Among the entries below, find the lines with the word "bmesh" and return them.

= Beginning of Section =

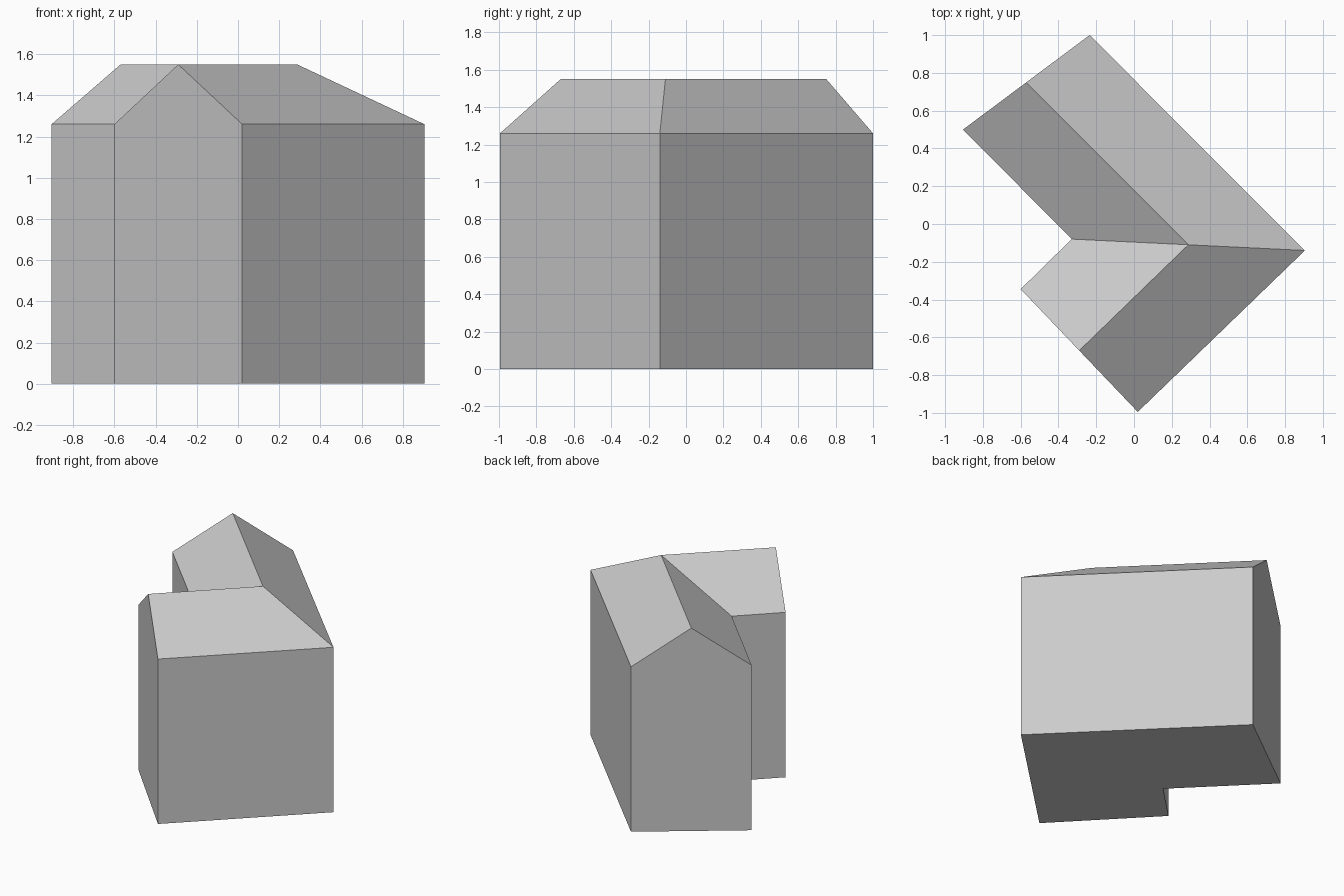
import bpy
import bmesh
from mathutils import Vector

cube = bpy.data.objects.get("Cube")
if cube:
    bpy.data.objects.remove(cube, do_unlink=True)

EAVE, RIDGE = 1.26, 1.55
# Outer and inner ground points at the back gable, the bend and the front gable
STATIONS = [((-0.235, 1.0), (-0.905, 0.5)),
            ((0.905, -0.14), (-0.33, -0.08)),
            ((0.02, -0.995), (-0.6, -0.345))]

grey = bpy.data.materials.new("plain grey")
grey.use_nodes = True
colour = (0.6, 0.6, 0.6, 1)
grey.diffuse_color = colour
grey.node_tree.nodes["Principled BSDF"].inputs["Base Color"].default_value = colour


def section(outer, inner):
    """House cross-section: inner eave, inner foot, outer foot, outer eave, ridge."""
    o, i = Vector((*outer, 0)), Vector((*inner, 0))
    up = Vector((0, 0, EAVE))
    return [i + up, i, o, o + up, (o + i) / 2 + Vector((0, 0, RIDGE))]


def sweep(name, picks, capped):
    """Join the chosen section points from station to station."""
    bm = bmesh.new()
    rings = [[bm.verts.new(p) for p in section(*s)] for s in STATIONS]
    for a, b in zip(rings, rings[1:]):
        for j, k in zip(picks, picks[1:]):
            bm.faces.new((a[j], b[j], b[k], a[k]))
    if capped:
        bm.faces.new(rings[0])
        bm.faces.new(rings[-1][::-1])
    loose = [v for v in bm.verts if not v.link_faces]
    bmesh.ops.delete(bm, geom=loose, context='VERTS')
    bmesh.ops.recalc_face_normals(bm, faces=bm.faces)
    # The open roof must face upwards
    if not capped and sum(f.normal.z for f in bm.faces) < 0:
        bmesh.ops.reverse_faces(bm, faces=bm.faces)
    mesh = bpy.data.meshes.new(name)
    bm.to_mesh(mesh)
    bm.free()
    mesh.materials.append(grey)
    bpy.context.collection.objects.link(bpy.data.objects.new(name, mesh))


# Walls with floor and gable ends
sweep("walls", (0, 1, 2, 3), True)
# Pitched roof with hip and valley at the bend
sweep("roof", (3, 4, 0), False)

= End of Section =

■ RESPONSE ■
import bmesh
    bm = bmesh.new()
    bmesh.ops.delete(bm, geom=loose, context='VERTS')
    bmesh.ops.recalc_face_normals(bm, faces=bm.faces)
        bmesh.ops.reverse_faces(bm, faces=bm.faces)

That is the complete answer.